(Items from a data source)
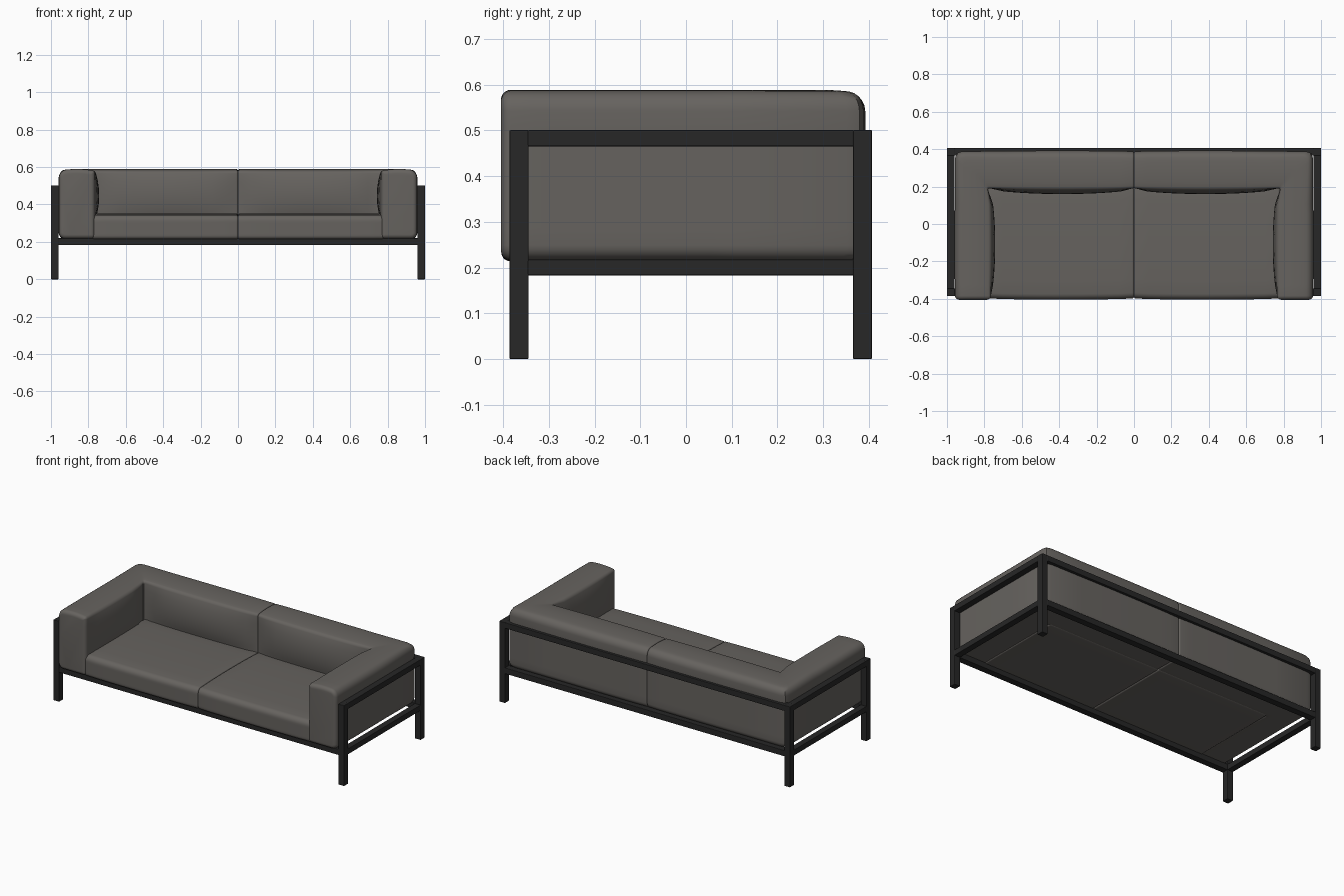
import bpy, bmesh, math
from mathutils import Vector

if "Cube" in bpy.data.objects:
    bpy.data.objects.remove(bpy.data.objects["Cube"])


def material(name, col):
    m = bpy.data.materials.new(name)
    m.diffuse_color = (*col, 1)
    m.use_nodes = True
    m.node_tree.nodes["Principled BSDF"].inputs["Base Color"].default_value = m.diffuse_color
    return m


FABRIC = material("warm grey fabric", (0.133, 0.124, 0.114))
METAL = material("charcoal frame", (0.020, 0.020, 0.020))


def finish(bm, name, mat, mirror=True, bevel=0, smooth=False):
    bmesh.ops.recalc_face_normals(bm, faces=bm.faces)
    me = bpy.data.meshes.new(name)
    bm.to_mesh(me)
    bm.free()
    me.materials.append(mat)
    ob = bpy.data.objects.new(name, me)
    bpy.context.collection.objects.link(ob)
    if bevel:
        b = ob.modifiers.new("bevel", 'BEVEL')
        b.width, b.segments = bevel, 2
    if mirror:
        m = ob.modifiers.new("mirror", 'MIRROR')
        m.use_mirror_merge = False
    if smooth:
        bpy.ops.object.select_all(action='DESELECT')
        ob.select_set(True)
        bpy.context.view_layer.objects.active = ob
        bpy.ops.object.shade_smooth_by_angle(angle=math.radians(40))
    return ob


def box(name, x, y, z, mat=METAL, mirror=True, bevel=0.003):
    bm = bmesh.new()
    bmesh.ops.create_cube(bm, size=1)
    for v in bm.verts:
        for k, (a, b) in enumerate((x, y, z)):
            v.co[k] = a if v.co[k] < 0 else b
    finish(bm, name, mat, mirror, bevel)


def profile(w, z0, z1, radii, inset, crown, bulge):
    """Padded rounded rectangle: u across (0 outer, w inner), z up."""
    pts = []
    rs = [max(r - inset, 0.004) for r in radii]
    lo, hi, zl, zh = inset, w - inset, z0 + inset, z1 - inset
    centres = [(hi - rs[0], zl + rs[0]), (hi - rs[1], zh - rs[1]),
               (lo + rs[2], zh - rs[2]), (lo + rs[3], zl + rs[3])]

    def arc(n, deg):
        a = math.radians(deg)
        return Vector(centres[n]) + rs[n] * Vector((math.cos(a), math.sin(a)))
    for n in range(4):
        start = -90 + 90 * n
        pts += [arc(n, start + 18 * k) for k in range(6)]
        p, q = arc(n, start + 90), arc((n + 1) % 4, start + 90)
        pts += [p.lerp(q, k / 8) for k in range(1, 8)]
    out = []
    for u, z in pts:
        fu = min(max(u / w, 0), 1)
        fz = min(max((z - z0) / (z1 - z0), 0), 1)
        fb = min(max((z - 0.31) / 0.275, 0), 1)     # padding swells above the seat
        u2 = u + bulge * fu * max(math.sin(math.pi * fb), 0) ** 0.7
        z2 = z + crown * max(fz - 0.5, 0) * 2 * max(math.sin(math.pi * fu), 0) ** 0.7
        out.append((u2, z2))
    return out


def cushion(name, stations, z0, z1, radii, caps, crown):
    """Loft padded sections through (outer, inner, bulge) stations, rounding both ends."""
    st = [(Vector(o), Vector(i), b, 0) for o, i, b in stations]

    def cap(end, nxt, c):
        d = nxt[0] - end[0]
        d = Vector((0, 1)) if abs(d.y) > abs(d.x) else Vector((math.copysign(1, d.x), 0))
        res = []
        for k in range(6):
            a = math.radians(18 * k)
            off = d * c * (1 - math.cos(a))
            res.append((end[0] + off, end[1] + off, 0, c * (1 - math.sin(a))))
        return res
    rows = cap(st[0], st[1], caps[0]) + st[1:-1] + cap(st[-1], st[-2], caps[1])[::-1]
    bm = bmesh.new()
    rings = []
    for o, i, b, ins in rows:
        w = (i - o).length
        d = (i - o) / w
        rings.append([bm.verts.new((*(o + d * u), z))
                      for u, z in profile(w, z0, z1, radii, ins, crown, b)])
    for A, B in zip(rings, rings[1:]):
        for k in range(len(A)):
            j = (k + 1) % len(A)
            bm.faces.new((A[k], A[j], B[j], B[k]))
    bm.faces.new(rings[0])
    bm.faces.new(rings[-1])
    finish(bm, name, FABRIC, smooth=True)


def S(t):
    return max(math.sin(math.pi * t), 0) ** 0.5


# arm and back cushions, wrapping round the corner
path = [((0.957, -0.405), (0.765, -0.405), 0)]
for k in range(1, 10):
    t = k / 10
    y = -0.38 + 0.54 * t
    path.append(((0.957 + 0.002 * S(t), y), (0.768, y), 0.026 * S(t)))
path += [((0.957, 0.352), (0.781, 0.184), 0),
         ((0.948, 0.379), (0.778, 0.189), 0),
         ((0.92, 0.388), (0.772, 0.191), 0)]
for k in range(1, 11):
    t = k / 11
    x = 0.765 * (1 - t)
    path.append(((x, 0.388 + 0.004 * S(t)), (x, 0.19), 0.03 * S(t)))
path.append(((0, 0.388), (0, 0.19), 0))
cushion("arm_and_back_cushion", path, 0.217, 0.579,
        (0.02, 0.013, 0.036, 0.032), (0.022, 0.01), 0.01)

# seat cushions
seat = []
for k in range(11):
    x = 0.78 * k / 10
    seat.append(((x, -0.398 - 0.006 * S(k / 10)), (x, 0.22), 0))
cushion("seat_cushion", seat, 0.214, 0.342, (0.02, 0.02, 0.03, 0.02), (0.01, 0.01), 0.009)

# frame: posts and side rails (mirrored)
FY, RY = (-0.386, -0.344), (0.365, 0.407)
box("front_leg", (0.96, 1.0), FY, (0, 0.501))
box("rear_leg", (0.96, 1.0), RY, (0, 0.501))
box("side_top_rail", (0.96, 1.0), (-0.346, 0.367), (0.465, 0.501))
box("side_bottom_rail", (0.96, 1.0), (-0.346, 0.367), (0.183, 0.218))

# long rails
box("front_rail", (-0.962, 0.962), FY, (0.183, 0.22), mirror=False)
box("rear_bottom_rail", (-0.962, 0.962), RY, (0.183, 0.22), mirror=False)
box("rear_top_rail", (-0.962, 0.962), RY, (0.465, 0.501), mirror=False)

* Task requirements: Output the records above unchanged, minus their pictures.

* Response to this exercise:
import bpy, bmesh, math
from mathutils import Vector

if "Cube" in bpy.data.objects:
    bpy.data.objects.remove(bpy.data.objects["Cube"])


def material(name, col):
    m = bpy.data.materials.new(name)
    m.diffuse_color = (*col, 1)
    m.use_nodes = True
    m.node_tree.nodes["Principled BSDF"].inputs["Base Color"].default_value = m.diffuse_color
    return m


FABRIC = material("warm grey fabric", (0.133, 0.124, 0.114))
METAL = material("charcoal frame", (0.020, 0.020, 0.020))


def finish(bm, name, mat, mirror=True, bevel=0, smooth=False):
    bmesh.ops.recalc_face_normals(bm, faces=bm.faces)
    me = bpy.data.meshes.new(name)
    bm.to_mesh(me)
    bm.free()
    me.materials.append(mat)
    ob = bpy.data.objects.new(name, me)
    bpy.context.collection.objects.link(ob)
    if bevel:
        b = ob.modifiers.new("bevel", 'BEVEL')
        b.width, b.segments = bevel, 2
    if mirror:
        m = ob.modifiers.new("mirror", 'MIRROR')
        m.use_mirror_merge = False
    if smooth:
        bpy.ops.object.select_all(action='DESELECT')
        ob.select_set(True)
        bpy.context.view_layer.objects.active = ob
        bpy.ops.object.shade_smooth_by_angle(angle=math.radians(40))
    return ob


def box(name, x, y, z, mat=METAL, mirror=True, bevel=0.003):
    bm = bmesh.new()
    bmesh.ops.create_cube(bm, size=1)
    for v in bm.verts:
        for k, (a, b) in enumerate((x, y, z)):
            v.co[k] = a if v.co[k] < 0 else b
    finish(bm, name, mat, mirror, bevel)


def profile(w, z0, z1, radii, inset, crown, bulge):
    """Padded rounded rectangle: u across (0 outer, w inner), z up."""
    pts = []
    rs = [max(r - inset, 0.004) for r in radii]
    lo, hi, zl, zh = inset, w - inset, z0 + inset, z1 - inset
    centres = [(hi - rs[0], zl + rs[0]), (hi - rs[1], zh - rs[1]),
               (lo + rs[2], zh - rs[2]), (lo + rs[3], zl + rs[3])]

    def arc(n, deg):
        a = math.radians(deg)
        return Vector(centres[n]) + rs[n] * Vector((math.cos(a), math.sin(a)))
    for n in range(4):
        start = -90 + 90 * n
        pts += [arc(n, start + 18 * k) for k in range(6)]
        p, q = arc(n, start + 90), arc((n + 1) % 4, start + 90)
        pts += [p.lerp(q, k / 8) for k in range(1, 8)]
    out = []
    for u, z in pts:
        fu = min(max(u / w, 0), 1)
        fz = min(max((z - z0) / (z1 - z0), 0), 1)
        fb = min(max((z - 0.31) / 0.275, 0), 1)     # padding swells above the seat
        u2 = u + bulge * fu * max(math.sin(math.pi * fb), 0) ** 0.7
        z2 = z + crown * max(fz - 0.5, 0) * 2 * max(math.sin(math.pi * fu), 0) ** 0.7
        out.append((u2, z2))
    return out


def cushion(name, stations, z0, z1, radii, caps, crown):
    """Loft padded sections through (outer, inner, bulge) stations, rounding both ends."""
    st = [(Vector(o), Vector(i), b, 0) for o, i, b in stations]

    def cap(end, nxt, c):
        d = nxt[0] - end[0]
        d = Vector((0, 1)) if abs(d.y) > abs(d.x) else Vector((math.copysign(1, d.x), 0))
        res = []
        for k in range(6):
            a = math.radians(18 * k)
            off = d * c * (1 - math.cos(a))
            res.append((end[0] + off, end[1] + off, 0, c * (1 - math.sin(a))))
        return res
    rows = cap(st[0], st[1], caps[0]) + st[1:-1] + cap(st[-1], st[-2], caps[1])[::-1]
    bm = bmesh.new()
    rings = []
    for o, i, b, ins in rows:
        w = (i - o).length
        d = (i - o) / w
        rings.append([bm.verts.new((*(o + d * u), z))
                      for u, z in profile(w, z0, z1, radii, ins, crown, b)])
    for A, B in zip(rings, rings[1:]):
        for k in range(len(A)):
            j = (k + 1) % len(A)
            bm.faces.new((A[k], A[j], B[j], B[k]))
    bm.faces.new(rings[0])
    bm.faces.new(rings[-1])
    finish(bm, name, FABRIC, smooth=True)


def S(t):
    return max(math.sin(math.pi * t), 0) ** 0.5


# arm and back cushions, wrapping round the corner
path = [((0.957, -0.405), (0.765, -0.405), 0)]
for k in range(1, 10):
    t = k / 10
    y = -0.38 + 0.54 * t
    path.append(((0.957 + 0.002 * S(t), y), (0.768, y), 0.026 * S(t)))
path += [((0.957, 0.352), (0.781, 0.184), 0),
         ((0.948, 0.379), (0.778, 0.189), 0),
         ((0.92, 0.388), (0.772, 0.191), 0)]
for k in range(1, 11):
    t = k / 11
    x = 0.765 * (1 - t)
    path.append(((x, 0.388 + 0.004 * S(t)), (x, 0.19), 0.03 * S(t)))
path.append(((0, 0.388), (0, 0.19), 0))
cushion("arm_and_back_cushion", path, 0.217, 0.579,
        (0.02, 0.013, 0.036, 0.032), (0.022, 0.01), 0.01)

# seat cushions
seat = []
for k in range(11):
    x = 0.78 * k / 10
    seat.append(((x, -0.398 - 0.006 * S(k / 10)), (x, 0.22), 0))
cushion("seat_cushion", seat, 0.214, 0.342, (0.02, 0.02, 0.03, 0.02), (0.01, 0.01), 0.009)

# frame: posts and side rails (mirrored)
FY, RY = (-0.386, -0.344), (0.365, 0.407)
box("front_leg", (0.96, 1.0), FY, (0, 0.501))
box("rear_leg", (0.96, 1.0), RY, (0, 0.501))
box("side_top_rail", (0.96, 1.0), (-0.346, 0.367), (0.465, 0.501))
box("side_bottom_rail", (0.96, 1.0), (-0.346, 0.367), (0.183, 0.218))

# long rails
box("front_rail", (-0.962, 0.962), FY, (0.183, 0.22), mirror=False)
box("rear_bottom_rail", (-0.962, 0.962), RY, (0.183, 0.22), mirror=False)
box("rear_top_rail", (-0.962, 0.962), RY, (0.465, 0.501), mirror=False)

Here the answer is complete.